Negotiating a balancing of interests and social plans in the event of restructuring are fundamental tasks of the works council.
In order to be well prepared and to develop your own strategy, you should proceed systematically.
In a legal article (in German) downloadable as a PDF document, Dr. Thomas Koeppen and Dr. Christof Balkenhol explain which issues are vital for a works council to consider and describe how it can position itself optimally.
Security and orientation during restructuring
With many years of experience and a high degree of commitment, Thomas Koeppen supports and advises works councils on restructuring.
Here he frequently teams with the economic expert Dr. Christof Balkenhol.
Presentation of the current operating situation
First, the current situation in the company or in the area in question is assessed.
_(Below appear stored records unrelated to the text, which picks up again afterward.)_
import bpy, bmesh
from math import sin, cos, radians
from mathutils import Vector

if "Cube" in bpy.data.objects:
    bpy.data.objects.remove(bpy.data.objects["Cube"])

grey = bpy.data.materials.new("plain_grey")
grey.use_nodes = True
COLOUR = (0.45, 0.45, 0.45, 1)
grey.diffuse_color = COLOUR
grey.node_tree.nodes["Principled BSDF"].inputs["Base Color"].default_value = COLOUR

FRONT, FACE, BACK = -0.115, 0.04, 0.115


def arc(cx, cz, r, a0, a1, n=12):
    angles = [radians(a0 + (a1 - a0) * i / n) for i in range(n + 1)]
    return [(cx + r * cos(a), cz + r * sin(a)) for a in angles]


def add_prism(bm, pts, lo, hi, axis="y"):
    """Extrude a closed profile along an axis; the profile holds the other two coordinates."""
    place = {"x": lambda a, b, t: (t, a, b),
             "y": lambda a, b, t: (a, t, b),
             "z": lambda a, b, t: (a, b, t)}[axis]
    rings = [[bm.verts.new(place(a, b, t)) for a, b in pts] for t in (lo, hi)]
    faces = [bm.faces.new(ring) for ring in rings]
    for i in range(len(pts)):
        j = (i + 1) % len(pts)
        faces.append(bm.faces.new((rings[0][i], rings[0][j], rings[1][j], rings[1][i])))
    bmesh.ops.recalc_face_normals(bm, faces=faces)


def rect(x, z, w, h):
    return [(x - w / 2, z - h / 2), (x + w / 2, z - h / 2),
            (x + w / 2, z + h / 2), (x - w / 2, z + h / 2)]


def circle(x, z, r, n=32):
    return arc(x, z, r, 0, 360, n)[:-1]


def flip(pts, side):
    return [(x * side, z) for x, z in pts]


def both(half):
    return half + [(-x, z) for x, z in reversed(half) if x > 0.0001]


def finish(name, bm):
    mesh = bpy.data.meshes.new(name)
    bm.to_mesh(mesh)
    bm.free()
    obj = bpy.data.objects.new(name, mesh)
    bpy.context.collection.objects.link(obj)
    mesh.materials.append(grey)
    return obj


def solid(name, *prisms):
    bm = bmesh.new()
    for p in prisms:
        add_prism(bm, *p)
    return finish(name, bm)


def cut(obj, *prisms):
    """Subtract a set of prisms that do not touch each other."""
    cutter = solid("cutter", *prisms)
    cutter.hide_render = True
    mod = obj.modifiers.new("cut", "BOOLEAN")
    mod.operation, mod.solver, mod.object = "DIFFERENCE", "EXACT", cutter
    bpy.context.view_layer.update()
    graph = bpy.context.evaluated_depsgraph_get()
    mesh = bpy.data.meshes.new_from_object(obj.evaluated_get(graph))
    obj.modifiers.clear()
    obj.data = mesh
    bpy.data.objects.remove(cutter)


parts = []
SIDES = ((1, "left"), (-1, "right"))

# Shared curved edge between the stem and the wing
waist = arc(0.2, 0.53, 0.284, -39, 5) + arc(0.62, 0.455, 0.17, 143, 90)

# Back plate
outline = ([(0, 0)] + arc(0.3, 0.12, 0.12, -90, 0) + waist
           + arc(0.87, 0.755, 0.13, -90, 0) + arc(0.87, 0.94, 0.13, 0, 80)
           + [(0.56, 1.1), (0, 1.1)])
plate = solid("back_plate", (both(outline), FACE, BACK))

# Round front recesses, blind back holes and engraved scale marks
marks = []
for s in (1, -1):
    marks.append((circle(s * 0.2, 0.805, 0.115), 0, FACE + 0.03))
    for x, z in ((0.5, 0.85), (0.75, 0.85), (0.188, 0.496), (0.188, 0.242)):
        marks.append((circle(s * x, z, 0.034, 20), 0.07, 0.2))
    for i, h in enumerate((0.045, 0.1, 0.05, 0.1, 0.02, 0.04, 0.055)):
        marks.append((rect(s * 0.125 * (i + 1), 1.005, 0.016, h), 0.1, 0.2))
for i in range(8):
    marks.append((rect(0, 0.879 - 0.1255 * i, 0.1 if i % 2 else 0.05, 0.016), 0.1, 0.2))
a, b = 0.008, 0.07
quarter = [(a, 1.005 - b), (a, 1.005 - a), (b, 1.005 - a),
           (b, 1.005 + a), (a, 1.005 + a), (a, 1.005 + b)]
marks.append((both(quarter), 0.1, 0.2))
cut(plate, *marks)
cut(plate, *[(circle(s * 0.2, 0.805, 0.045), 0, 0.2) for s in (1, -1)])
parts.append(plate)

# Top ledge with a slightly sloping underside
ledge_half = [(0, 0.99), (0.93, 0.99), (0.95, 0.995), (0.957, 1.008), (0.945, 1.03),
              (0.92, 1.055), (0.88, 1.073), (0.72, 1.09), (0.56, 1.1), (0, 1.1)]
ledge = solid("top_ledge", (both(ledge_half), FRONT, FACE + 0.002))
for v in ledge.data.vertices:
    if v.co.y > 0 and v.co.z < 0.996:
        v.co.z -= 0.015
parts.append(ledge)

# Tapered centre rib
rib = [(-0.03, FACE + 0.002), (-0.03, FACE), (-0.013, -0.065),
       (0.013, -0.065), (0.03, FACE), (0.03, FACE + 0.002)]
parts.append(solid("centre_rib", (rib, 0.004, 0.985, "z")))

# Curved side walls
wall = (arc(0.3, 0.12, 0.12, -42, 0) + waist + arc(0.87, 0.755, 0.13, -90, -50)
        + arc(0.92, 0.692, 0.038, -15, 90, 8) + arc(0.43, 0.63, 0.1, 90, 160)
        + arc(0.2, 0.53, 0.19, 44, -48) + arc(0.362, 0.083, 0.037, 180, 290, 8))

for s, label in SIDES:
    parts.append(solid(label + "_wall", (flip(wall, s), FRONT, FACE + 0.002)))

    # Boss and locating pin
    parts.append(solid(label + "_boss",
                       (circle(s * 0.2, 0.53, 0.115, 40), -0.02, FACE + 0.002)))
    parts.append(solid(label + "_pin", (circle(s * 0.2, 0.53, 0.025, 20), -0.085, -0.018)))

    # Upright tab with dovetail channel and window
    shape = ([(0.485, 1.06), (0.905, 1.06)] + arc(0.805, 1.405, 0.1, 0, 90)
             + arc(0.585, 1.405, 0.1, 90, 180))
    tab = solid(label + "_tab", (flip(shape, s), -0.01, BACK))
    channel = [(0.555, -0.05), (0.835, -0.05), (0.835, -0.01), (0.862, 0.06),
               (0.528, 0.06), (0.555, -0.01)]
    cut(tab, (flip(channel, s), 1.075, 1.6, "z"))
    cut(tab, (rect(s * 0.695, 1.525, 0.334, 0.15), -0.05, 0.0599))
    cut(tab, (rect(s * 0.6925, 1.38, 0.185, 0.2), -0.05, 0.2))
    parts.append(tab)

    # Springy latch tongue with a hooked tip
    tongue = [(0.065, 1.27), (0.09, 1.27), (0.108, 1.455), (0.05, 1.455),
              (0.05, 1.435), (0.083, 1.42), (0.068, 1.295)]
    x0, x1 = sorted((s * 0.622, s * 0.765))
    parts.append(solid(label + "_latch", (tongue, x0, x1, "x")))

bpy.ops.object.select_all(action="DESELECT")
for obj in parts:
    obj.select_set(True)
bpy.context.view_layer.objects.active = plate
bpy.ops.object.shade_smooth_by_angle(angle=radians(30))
The employer should disclose all relevant existing organizational details, including personnel capacity. These details must contain only contemporaneous data – a data snapshot of the enterprise on a single, recent date – so that an accurate picture is provided.
Knowing and assessing employer goals
The works council must understand the employer's objectives. It needs to know what the implementation of the organizational structure changes is intended to achieve. In particular, the works council must be aware of the planned personnel capacities in the individual organizational units.
Creating a transfer plan
The employer draws up a "transfer plan" and discusses it with the works council. It must straightforwardly set out which concrete goals are to be achieved and the concrete measures to achieve them. Planning timeframes must also be specified. These timeframes should be scrutinized by the works council from both a legal and economic perspective.
Examination and evaluation of the planned restructuring
The works council then assesses the economic effects of the planned measures. At this point, the expected long-term effects on revenues and costs must be quantified. The works council must be allowed to independently assess the legal consequences at any time, including the costs of the social plan.
We offer in-house training in preparation for balancing of interests and social plan proceedings.
Thomas Koeppen also serves as a legal expert for balancing of interests and social plan proceedings.